**REQUIRED ACTION**
A word-for-word restatement of the whole listing is the expected answer.
+++ TASK MATERIAL
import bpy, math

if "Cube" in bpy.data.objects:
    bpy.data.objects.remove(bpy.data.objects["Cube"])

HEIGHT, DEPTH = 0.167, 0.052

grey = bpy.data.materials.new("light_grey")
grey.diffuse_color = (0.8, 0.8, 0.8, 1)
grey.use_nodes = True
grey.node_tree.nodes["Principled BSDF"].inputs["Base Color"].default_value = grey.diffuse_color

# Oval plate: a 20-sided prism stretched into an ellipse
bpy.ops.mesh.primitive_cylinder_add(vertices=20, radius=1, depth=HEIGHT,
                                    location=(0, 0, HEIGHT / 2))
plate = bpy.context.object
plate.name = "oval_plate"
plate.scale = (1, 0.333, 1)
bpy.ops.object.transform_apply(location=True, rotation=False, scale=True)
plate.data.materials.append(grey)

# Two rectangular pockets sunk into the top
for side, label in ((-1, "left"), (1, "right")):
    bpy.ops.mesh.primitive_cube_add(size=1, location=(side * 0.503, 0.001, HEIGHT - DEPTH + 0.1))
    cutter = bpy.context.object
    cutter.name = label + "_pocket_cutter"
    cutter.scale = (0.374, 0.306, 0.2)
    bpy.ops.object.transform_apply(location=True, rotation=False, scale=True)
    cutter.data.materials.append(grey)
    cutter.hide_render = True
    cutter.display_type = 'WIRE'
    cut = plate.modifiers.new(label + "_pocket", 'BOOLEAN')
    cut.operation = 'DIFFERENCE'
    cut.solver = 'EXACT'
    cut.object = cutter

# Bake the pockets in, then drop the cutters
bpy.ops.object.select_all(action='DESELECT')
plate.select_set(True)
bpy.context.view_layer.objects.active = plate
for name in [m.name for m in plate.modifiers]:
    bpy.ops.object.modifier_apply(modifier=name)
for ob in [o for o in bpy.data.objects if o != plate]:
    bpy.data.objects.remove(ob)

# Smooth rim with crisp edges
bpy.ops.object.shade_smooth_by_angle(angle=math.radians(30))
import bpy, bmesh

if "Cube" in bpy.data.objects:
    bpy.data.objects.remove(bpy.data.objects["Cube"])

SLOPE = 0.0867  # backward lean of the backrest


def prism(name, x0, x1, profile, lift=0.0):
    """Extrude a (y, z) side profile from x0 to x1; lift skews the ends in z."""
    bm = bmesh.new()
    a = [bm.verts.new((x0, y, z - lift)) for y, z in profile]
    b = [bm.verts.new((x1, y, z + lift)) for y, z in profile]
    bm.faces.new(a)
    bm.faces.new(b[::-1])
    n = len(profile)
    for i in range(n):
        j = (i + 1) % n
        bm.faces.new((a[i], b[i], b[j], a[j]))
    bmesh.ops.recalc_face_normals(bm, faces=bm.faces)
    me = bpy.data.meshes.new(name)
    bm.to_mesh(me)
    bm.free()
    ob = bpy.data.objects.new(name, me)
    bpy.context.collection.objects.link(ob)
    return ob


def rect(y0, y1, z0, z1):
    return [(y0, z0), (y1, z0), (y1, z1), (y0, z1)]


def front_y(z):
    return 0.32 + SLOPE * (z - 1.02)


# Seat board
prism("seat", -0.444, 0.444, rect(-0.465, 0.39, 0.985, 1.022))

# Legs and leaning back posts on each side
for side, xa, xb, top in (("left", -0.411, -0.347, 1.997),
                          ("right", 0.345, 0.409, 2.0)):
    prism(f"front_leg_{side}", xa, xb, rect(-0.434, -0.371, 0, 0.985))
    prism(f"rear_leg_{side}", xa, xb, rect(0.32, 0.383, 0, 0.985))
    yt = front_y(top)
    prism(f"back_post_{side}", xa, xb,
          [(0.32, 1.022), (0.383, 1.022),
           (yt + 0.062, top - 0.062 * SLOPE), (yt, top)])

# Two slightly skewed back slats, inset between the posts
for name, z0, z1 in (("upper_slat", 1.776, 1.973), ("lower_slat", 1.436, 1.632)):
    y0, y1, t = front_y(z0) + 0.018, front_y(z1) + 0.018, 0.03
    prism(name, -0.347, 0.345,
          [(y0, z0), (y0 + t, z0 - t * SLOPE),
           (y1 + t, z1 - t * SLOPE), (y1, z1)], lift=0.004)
++++++
**SOLUTION**
import bpy, math

if "Cube" in bpy.data.objects:
    bpy.data.objects.remove(bpy.data.objects["Cube"])

HEIGHT, DEPTH = 0.167, 0.052

grey = bpy.data.materials.new("light_grey")
grey.diffuse_color = (0.8, 0.8, 0.8, 1)
grey.use_nodes = True
grey.node_tree.nodes["Principled BSDF"].inputs["Base Color"].default_value = grey.diffuse_color

# Oval plate: a 20-sided prism stretched into an ellipse
bpy.ops.mesh.primitive_cylinder_add(vertices=20, radius=1, depth=HEIGHT,
                                    location=(0, 0, HEIGHT / 2))
plate = bpy.context.object
plate.name = "oval_plate"
plate.scale = (1, 0.333, 1)
bpy.ops.object.transform_apply(location=True, rotation=False, scale=True)
plate.data.materials.append(grey)

# Two rectangular pockets sunk into the top
for side, label in ((-1, "left"), (1, "right")):
    bpy.ops.mesh.primitive_cube_add(size=1, location=(side * 0.503, 0.001, HEIGHT - DEPTH + 0.1))
    cutter = bpy.context.object
    cutter.name = label + "_pocket_cutter"
    cutter.scale = (0.374, 0.306, 0.2)
    bpy.ops.object.transform_apply(location=True, rotation=False, scale=True)
    cutter.data.materials.append(grey)
    cutter.hide_render = True
    cutter.display_type = 'WIRE'
    cut = plate.modifiers.new(label + "_pocket", 'BOOLEAN')
    cut.operation = 'DIFFERENCE'
    cut.solver = 'EXACT'
    cut.object = cutter

# Bake the pockets in, then drop the cutters
bpy.ops.object.select_all(action='DESELECT')
plate.select_set(True)
bpy.context.view_layer.objects.active = plate
for name in [m.name for m in plate.modifiers]:
    bpy.ops.object.modifier_apply(modifier=name)
for ob in [o for o in bpy.data.objects if o != plate]:
    bpy.data.objects.remove(ob)

# Smooth rim with crisp edges
bpy.ops.object.shade_smooth_by_angle(angle=math.radians(30))
import bpy, bmesh

if "Cube" in bpy.data.objects:
    bpy.data.objects.remove(bpy.data.objects["Cube"])

SLOPE = 0.0867  # backward lean of the backrest


def prism(name, x0, x1, profile, lift=0.0):
    """Extrude a (y, z) side profile from x0 to x1; lift skews the ends in z."""
    bm = bmesh.new()
    a = [bm.verts.new((x0, y, z - lift)) for y, z in profile]
    b = [bm.verts.new((x1, y, z + lift)) for y, z in profile]
    bm.faces.new(a)
    bm.faces.new(b[::-1])
    n = len(profile)
    for i in range(n):
        j = (i + 1) % n
        bm.faces.new((a[i], b[i], b[j], a[j]))
    bmesh.ops.recalc_face_normals(bm, faces=bm.faces)
    me = bpy.data.meshes.new(name)
    bm.to_mesh(me)
    bm.free()
    ob = bpy.data.objects.new(name, me)
    bpy.context.collection.objects.link(ob)
    return ob


def rect(y0, y1, z0, z1):
    return [(y0, z0), (y1, z0), (y1, z1), (y0, z1)]


def front_y(z):
    return 0.32 + SLOPE * (z - 1.02)


# Seat board
prism("seat", -0.444, 0.444, rect(-0.465, 0.39, 0.985, 1.022))

# Legs and leaning back posts on each side
for side, xa, xb, top in (("left", -0.411, -0.347, 1.997),
                          ("right", 0.345, 0.409, 2.0)):
    prism(f"front_leg_{side}", xa, xb, rect(-0.434, -0.371, 0, 0.985))
    prism(f"rear_leg_{side}", xa, xb, rect(0.32, 0.383, 0, 0.985))
    yt = front_y(top)
    prism(f"back_post_{side}", xa, xb,
          [(0.32, 1.022), (0.383, 1.022),
           (yt + 0.062, top - 0.062 * SLOPE), (yt, top)])

# Two slightly skewed back slats, inset between the posts
for name, z0, z1 in (("upper_slat", 1.776, 1.973), ("lower_slat", 1.436, 1.632)):
    y0, y1, t = front_y(z0) + 0.018, front_y(z1) + 0.018, 0.03
    prism(name, -0.347, 0.345,
          [(y0, z0), (y0 + t, z0 - t * SLOPE),
           (y1 + t, z1 - t * SLOPE), (y1, z1)], lift=0.004)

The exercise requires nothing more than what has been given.